Where there's a woman, there's magic. That's how African-American writer, Ntoshage Shange, expressed her conviction that one can never always grasp the rationale behind a woman's actions.
Similar sentiments were re-echoed at the National Theatre last week where Efo Kodjo Mawugbe's play, In the Chest Of a Woman, ran for three nights.
When Efo's women bared their chests, it was hard to understand why a woman would persuade her daughter to hold herself out as a boy and not rise to her defence when her life was at stake as a result of the deceit.
Another woman fell desperately in love with her cousin and defiantly claimed she had been impregnated by a woman.
There were other instances that eventually showed that in the chest of a woman are an array of things including agression, treachery, deceit, negative ambition, love and wisdom. The so-called fairer sex cannot be pigeonholed because she is capable of anything.
In The Chest Of a Woman is about succession in a kingdom called Ebusa where the elder daughter of the queenmother, played by Agartha Ofori, is sidestepped in favour of her younger male sibling.
She is greatly incensed by the action and resolves to turn things around through any means, fair or foul.
Chief Justice Georgina Wood, in whose honour the play was staged, was in the audience on the well-attended opening night.
Her appointment to the very high legal office in the land had prompted dramatist Efo Mawugbe, who is also the Deputy Executive Director (Artistic) of the National Theatre, to rescusitate the play he had first written and directed some 22 years ago.
Credit must go to Efo Mawugbe for his firm grasp of Ghanaian culture which was displayed in delightful proverb-laden dialogue, 'silly' village gossip and humorous outbursts by the characters.
These were thoughtfully sprinkled in the play, putting the audience constantly on edge for something to smile, sneer or cheer about.
Casting on the whole was good.

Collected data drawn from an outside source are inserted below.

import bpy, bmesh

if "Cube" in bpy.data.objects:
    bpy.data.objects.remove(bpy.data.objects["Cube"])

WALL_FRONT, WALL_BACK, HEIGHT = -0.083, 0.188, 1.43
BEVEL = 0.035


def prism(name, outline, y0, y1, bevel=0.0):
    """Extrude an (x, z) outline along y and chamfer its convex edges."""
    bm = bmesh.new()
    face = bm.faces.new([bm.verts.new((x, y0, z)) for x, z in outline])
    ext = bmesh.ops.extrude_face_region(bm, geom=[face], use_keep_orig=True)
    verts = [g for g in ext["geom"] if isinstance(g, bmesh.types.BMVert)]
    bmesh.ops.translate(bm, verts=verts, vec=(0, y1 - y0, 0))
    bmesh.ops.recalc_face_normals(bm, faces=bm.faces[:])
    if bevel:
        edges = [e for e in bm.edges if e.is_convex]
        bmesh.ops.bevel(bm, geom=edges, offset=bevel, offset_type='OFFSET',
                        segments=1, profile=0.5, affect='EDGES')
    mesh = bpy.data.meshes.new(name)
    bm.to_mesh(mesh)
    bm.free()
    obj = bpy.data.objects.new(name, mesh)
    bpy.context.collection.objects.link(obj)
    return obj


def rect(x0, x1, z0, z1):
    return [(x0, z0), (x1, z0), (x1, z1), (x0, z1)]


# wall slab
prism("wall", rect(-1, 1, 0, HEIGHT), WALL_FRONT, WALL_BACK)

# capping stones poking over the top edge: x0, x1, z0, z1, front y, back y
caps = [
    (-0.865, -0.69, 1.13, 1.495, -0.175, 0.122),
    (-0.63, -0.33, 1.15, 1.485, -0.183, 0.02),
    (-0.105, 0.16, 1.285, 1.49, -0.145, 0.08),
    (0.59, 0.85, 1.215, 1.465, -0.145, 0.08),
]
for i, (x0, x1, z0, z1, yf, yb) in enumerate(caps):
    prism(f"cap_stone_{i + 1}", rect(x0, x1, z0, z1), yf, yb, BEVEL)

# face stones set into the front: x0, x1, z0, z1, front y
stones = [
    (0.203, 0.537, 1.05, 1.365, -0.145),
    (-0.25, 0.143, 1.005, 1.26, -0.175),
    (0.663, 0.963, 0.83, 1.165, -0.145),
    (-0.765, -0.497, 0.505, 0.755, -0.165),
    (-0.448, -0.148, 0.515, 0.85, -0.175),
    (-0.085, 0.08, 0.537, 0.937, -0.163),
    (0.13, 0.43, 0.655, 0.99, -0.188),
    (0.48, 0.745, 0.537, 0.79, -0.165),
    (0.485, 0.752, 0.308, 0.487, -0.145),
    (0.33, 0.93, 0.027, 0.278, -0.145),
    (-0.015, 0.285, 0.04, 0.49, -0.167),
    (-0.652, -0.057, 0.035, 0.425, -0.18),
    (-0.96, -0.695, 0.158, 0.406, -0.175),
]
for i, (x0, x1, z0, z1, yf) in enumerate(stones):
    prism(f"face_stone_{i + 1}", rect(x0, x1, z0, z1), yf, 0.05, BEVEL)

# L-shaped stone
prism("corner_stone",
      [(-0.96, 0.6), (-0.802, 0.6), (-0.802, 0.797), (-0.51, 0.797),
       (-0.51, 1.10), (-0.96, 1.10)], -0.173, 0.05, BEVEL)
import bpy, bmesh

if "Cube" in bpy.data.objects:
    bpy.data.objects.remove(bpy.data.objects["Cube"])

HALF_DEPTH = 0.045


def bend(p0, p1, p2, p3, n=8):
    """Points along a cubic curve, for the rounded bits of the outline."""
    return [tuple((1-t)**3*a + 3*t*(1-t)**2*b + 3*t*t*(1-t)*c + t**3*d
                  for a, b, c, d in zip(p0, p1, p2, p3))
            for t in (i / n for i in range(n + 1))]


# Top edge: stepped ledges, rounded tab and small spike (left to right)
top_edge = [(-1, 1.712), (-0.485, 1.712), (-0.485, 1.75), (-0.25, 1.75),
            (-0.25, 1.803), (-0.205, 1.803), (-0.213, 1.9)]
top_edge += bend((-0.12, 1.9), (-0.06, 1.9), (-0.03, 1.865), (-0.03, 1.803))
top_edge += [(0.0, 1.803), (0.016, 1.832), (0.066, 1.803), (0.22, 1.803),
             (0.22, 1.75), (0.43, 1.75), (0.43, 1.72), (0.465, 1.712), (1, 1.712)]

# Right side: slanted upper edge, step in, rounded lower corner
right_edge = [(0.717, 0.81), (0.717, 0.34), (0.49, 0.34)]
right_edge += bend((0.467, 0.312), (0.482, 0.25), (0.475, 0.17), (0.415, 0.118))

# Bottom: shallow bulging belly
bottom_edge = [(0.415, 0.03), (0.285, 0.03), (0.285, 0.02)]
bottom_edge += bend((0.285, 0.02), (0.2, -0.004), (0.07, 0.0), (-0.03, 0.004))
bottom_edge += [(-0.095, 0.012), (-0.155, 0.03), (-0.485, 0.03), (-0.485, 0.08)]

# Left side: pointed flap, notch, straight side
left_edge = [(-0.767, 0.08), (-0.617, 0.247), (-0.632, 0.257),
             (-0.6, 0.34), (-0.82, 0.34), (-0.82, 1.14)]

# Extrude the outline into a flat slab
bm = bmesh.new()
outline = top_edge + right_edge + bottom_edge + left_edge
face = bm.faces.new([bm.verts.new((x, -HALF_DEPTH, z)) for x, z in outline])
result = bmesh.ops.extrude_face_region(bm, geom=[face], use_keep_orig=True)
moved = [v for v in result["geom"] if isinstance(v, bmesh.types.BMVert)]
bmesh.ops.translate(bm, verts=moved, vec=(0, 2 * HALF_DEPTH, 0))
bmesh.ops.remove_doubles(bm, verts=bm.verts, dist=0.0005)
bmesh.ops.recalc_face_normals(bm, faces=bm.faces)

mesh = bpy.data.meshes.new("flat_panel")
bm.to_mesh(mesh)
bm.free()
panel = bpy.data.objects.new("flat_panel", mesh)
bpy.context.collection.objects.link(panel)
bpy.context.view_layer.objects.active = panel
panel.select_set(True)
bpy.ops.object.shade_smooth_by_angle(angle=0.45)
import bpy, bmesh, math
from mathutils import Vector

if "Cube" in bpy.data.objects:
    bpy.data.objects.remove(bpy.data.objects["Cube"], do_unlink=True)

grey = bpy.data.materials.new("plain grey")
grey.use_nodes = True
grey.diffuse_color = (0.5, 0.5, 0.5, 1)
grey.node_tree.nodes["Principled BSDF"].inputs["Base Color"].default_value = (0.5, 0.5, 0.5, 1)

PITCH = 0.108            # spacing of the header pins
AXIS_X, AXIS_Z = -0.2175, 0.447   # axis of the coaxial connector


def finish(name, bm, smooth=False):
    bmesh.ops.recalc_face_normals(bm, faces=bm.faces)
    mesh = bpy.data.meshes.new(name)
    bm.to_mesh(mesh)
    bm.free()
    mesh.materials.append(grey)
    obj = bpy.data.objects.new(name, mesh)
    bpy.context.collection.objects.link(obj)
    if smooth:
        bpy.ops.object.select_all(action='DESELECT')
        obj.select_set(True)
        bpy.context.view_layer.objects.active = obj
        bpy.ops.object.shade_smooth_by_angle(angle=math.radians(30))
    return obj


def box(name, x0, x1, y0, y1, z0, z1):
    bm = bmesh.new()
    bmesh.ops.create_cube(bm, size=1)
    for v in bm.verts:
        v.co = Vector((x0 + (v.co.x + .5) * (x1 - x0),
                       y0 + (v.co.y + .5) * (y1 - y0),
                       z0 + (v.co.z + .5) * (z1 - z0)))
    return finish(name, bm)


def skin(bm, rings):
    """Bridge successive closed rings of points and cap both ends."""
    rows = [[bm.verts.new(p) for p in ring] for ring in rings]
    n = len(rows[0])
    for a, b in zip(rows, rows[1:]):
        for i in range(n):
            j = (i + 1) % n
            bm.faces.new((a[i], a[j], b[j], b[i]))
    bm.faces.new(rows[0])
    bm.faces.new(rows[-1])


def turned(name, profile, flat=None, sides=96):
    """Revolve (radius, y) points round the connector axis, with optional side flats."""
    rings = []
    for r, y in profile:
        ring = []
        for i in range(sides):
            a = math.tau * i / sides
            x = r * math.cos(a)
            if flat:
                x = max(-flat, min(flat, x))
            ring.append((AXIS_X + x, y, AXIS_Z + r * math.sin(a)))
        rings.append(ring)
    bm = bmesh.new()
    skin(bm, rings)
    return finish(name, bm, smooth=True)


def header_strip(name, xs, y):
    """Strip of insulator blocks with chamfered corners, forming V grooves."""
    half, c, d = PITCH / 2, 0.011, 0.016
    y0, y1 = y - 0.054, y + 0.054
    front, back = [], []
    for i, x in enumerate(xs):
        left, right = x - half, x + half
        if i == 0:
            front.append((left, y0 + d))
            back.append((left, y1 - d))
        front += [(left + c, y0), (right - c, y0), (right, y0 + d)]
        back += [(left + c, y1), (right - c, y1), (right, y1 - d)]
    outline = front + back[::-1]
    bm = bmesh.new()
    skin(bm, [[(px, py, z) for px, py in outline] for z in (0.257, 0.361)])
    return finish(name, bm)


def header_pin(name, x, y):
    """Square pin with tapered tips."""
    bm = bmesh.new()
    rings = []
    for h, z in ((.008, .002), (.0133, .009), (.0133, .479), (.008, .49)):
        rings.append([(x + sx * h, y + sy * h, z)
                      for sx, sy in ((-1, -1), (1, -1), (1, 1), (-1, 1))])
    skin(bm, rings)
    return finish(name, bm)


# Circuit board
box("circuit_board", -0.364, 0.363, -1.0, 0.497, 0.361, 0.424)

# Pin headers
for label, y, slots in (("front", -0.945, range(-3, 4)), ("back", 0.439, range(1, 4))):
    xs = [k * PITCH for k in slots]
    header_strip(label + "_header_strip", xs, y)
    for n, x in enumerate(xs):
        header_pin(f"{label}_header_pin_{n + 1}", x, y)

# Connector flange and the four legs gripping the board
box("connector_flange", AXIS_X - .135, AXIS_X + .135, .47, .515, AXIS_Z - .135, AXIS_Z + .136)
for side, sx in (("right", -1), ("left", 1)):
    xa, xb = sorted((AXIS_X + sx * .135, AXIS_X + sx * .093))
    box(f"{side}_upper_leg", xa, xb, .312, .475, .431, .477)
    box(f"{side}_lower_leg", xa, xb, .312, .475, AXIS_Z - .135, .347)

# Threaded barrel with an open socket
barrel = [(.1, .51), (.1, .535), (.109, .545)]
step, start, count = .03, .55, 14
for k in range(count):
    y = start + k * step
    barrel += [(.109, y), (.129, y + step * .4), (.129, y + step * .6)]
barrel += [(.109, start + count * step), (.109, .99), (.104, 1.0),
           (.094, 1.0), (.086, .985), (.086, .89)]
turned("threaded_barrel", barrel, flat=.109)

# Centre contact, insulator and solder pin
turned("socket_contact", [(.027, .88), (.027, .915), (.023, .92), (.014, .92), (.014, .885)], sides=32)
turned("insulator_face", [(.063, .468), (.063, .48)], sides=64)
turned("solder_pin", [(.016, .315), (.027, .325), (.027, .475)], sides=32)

Agartha Ofori was in total command of her role as the slighted elder daughter of the queenmother who dreams up a grand scam to annex the stool.
Her caustic, feminist, anti-male pronouncements drew cheers, mainly from the females. Some of the men in the audience shouted back at her to mind her language.
Agnes Dapaah has played countless roles standing or sitting but as the weak, old dying queenmother, she had to lie flat on her back for the whole period she was on stage. The veteran actress handled that well.
Edinam Atatsi and Agnes Panfred were so natural with their gossip sessions that they carried the audience along everytime they appeared on stage.
Pamela Karikari, Vera Bonney, Dr Ossei Agyeman, Solo Sampah and the rest of the cast acted well. Otopah Poakwa, who played the king was at his best when he threatened to abdicate instead of sitting by to see custom enslave his people. Production elements like costumes, lighting and sets aided the smooth flow of the plot.
The play ran for three hours without an intermission but the audience sat through and enjoyed every bit of it.
There have been appeals from the public to the National Theatre to re-stage the play. Efo Mawugbe says the requests will be met in October after the play has toured Koforidua, Cape Coast, Takoradi and Kumasi.
story by Nii Laryea Korley